**EXERCISE BRIEF**
If a line in the listing below has the string "corners", copy it out.

**DATA TO USE**
■ ■ ■ ■ ■

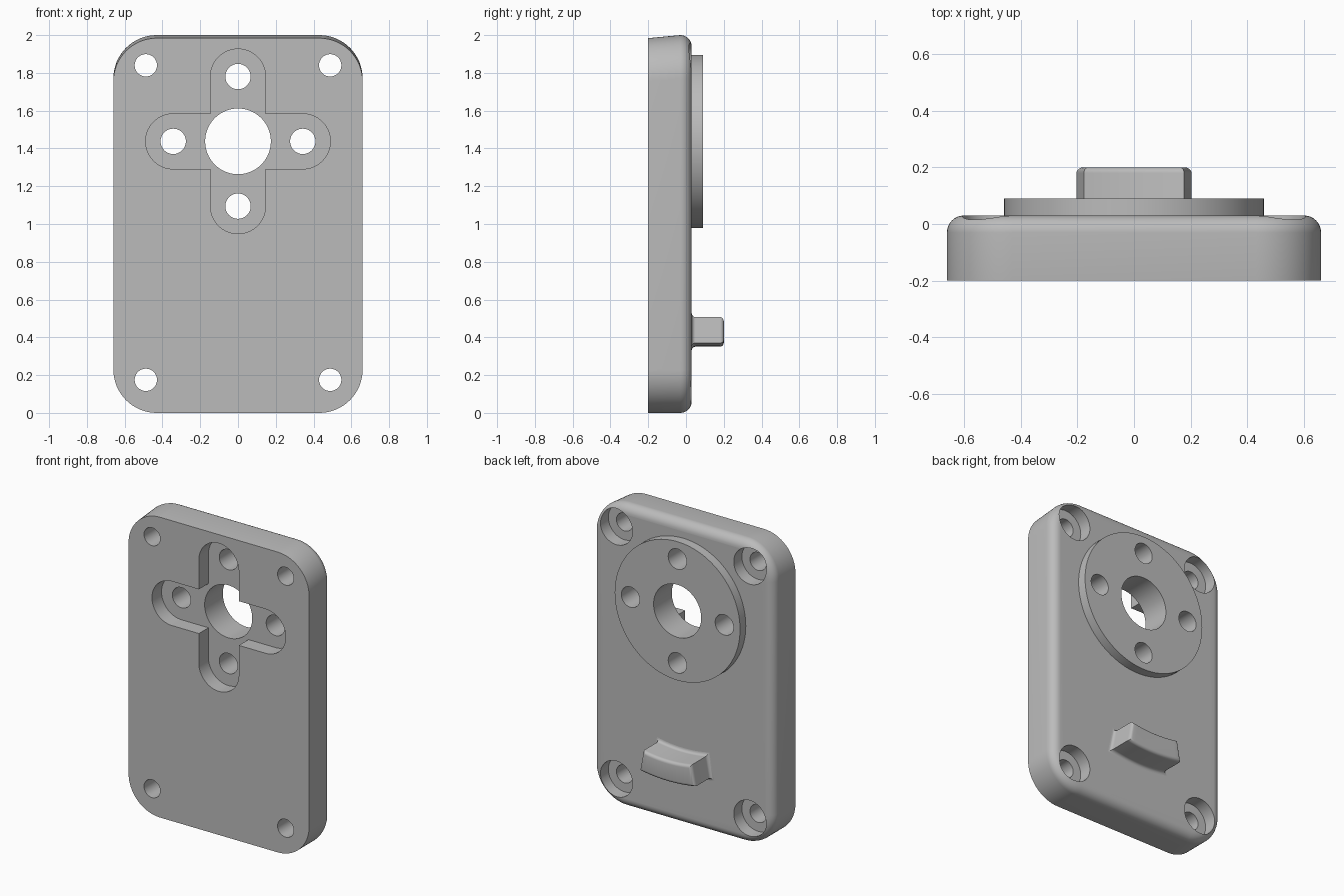
import bpy, bmesh
from math import sin, cos, pi, asin

if "Cube" in bpy.data.objects:
    bpy.data.objects.remove(bpy.data.objects["Cube"], do_unlink=True)

grey = bpy.data.materials.new("plain grey")
grey.use_nodes = True
grey.diffuse_color = (0.5, 0.5, 0.5, 1)
grey.node_tree.nodes["Principled BSDF"].inputs["Base Color"].default_value = (0.5, 0.5, 0.5, 1)

HUB_Z = 1.4375      # centre of the disc and the cross recess
FRONT, BACK, DISC_BACK = -0.2, 0.03, 0.09


def capsule(cx, cz, hx, hz, r, steps=16):
    """Outline of a rounded rectangle in x and z; a circle if hx = hz = r."""
    pts = []
    for q, (sx, sz) in enumerate([(1, 1), (-1, 1), (-1, -1), (1, -1)]):
        for i in range(steps + 1):
            a = (q + i / steps) * pi / 2
            p = (cx + sx * (hx - r) + r * cos(a), cz + sz * (hz - r) + r * sin(a))
            if not pts or abs(p[0] - pts[-1][0]) + abs(p[1] - pts[-1][1]) > 1e-5:
                pts.append(p)
    if abs(pts[0][0] - pts[-1][0]) + abs(pts[0][1] - pts[-1][1]) < 1e-5:
        pts.pop()
    return pts


def loft(name, sections):
    """Closed solid through outlines given as (y, points)."""
    bm = bmesh.new()
    rings = [[bm.verts.new((x, y, z)) for x, z in pts] for y, pts in sections]
    for a, b in zip(rings, rings[1:]):
        for i in range(len(a)):
            j = (i + 1) % len(a)
            bm.faces.new((a[i], a[j], b[j], b[i]))
    bm.faces.new(rings[0])
    bm.faces.new(rings[-1])
    bmesh.ops.recalc_face_normals(bm, faces=bm.faces)
    mesh = bpy.data.meshes.new(name)
    bm.to_mesh(mesh)
    bm.free()
    mesh.materials.append(grey)
    ob = bpy.data.objects.new(name, mesh)
    bpy.context.collection.objects.link(ob)
    return ob


def prism(name, pts, y0, y1):
    return loft(name, [(y0, pts), (y1, pts)])


def activate(ob):
    bpy.ops.object.select_all(action='DESELECT')
    ob.select_set(True)
    bpy.context.view_layer.objects.active = ob


def cut(ob, cutters):
    activate(ob)
    for c in cutters:
        mod = ob.modifiers.new("cut", 'BOOLEAN')
        mod.operation, mod.solver, mod.object = 'DIFFERENCE', 'EXACT', c
        bpy.ops.object.modifier_apply(modifier=mod.name)


def hole(x, z, r, y0=-0.4, y1=0.4):
    return prism("hole_cutter", capsule(x, z, r, r, r), y0, y1)


# Mounting plate with a rounded back rim
def plate_outline(inset):
    return capsule(0, 1, 0.66 - inset, 1 - inset, 0.23 - inset)


RIM = 0.06
sections = [(FRONT, plate_outline(0)), (BACK - RIM, plate_outline(0))]
for k in range(1, 9):
    a = k / 8 * pi / 2
    sections.append((BACK - RIM + RIM * sin(a), plate_outline(RIM * (1 - cos(a)))))
plate = loft("mounting_plate", sections)
# Slight draft: the top edge drops towards the front
for v in plate.data.vertices:
    if v.co.y < FRONT + 0.001 and v.co.z > 1.5:
        v.co.z -= 0.016

# Raised disc on the back
disc = prism("raised_disc", capsule(0, HUB_Z, 0.458, 0.458, 0.458, 24), BACK, DISC_BACK)

# Centre hole and the four holes around it
hub_holes = [hole(0, HUB_Z, 0.174)]
for dx, dz in [(1, 0), (-1, 0), (0, 1), (0, -1)]:
    hub_holes.append(hole(0.343 * dx, HUB_Z + 0.343 * dz, 0.067))

# Cross-shaped recess in the front
ARM, END, FLOOR = 0.146, 0.489, -0.1
recess = [prism("recess_cutter", capsule(0, HUB_Z, hx, hz, ARM), -0.4, FLOOR)
          for hx, hz in [(END, ARM), (ARM, END)]]

# Corner screw holes, counterbored from the back
corners = []
for x in (-0.488, 0.488):
    for z in (0.175, 1.84):
        corners += [hole(x, z, 0.059), hole(x, z, 0.118, BACK - 0.085)]

cut(plate, recess + hub_holes + corners)
cut(disc, hub_holes)
for c in recess + hub_holes + corners:
    bpy.data.objects.remove(c, do_unlink=True)


# Curved tab, concentric with the disc, with a flared foot and rounded tip
def tab_outline(d, steps=16):
    r0, r1 = 0.947 - d, 1.087 + d
    half = asin(0.203 / 1.087) + d
    arc = [half * (2 * i / steps - 1) for i in range(steps + 1)]
    return ([(r1 * sin(a), HUB_Z - r1 * cos(a)) for a in arc] +
            [(r0 * sin(a), HUB_Z - r0 * cos(a)) for a in reversed(arc)])


R = 0.02
steps = [k / 5 * pi / 2 for k in range(6)]
foot = [(BACK + R * (1 - cos(a)), tab_outline(R * (1 - sin(a)))) for a in steps]
tip = [(0.2 - R + R * sin(a), tab_outline(-R * (1 - cos(a)))) for a in steps]
tab = loft("curved_tab", foot + tip)

for ob in (plate, disc, tab):
    activate(ob)
    bpy.ops.object.shade_smooth_by_angle(angle=pi / 6)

■ ■ ■ ■ ■

**FINISHED TASK**
corners = []
        corners += [hole(x, z, 0.059), hole(x, z, 0.118, BACK - 0.085)]
cut(plate, recess + hub_holes + corners)
for c in recess + hub_holes + corners:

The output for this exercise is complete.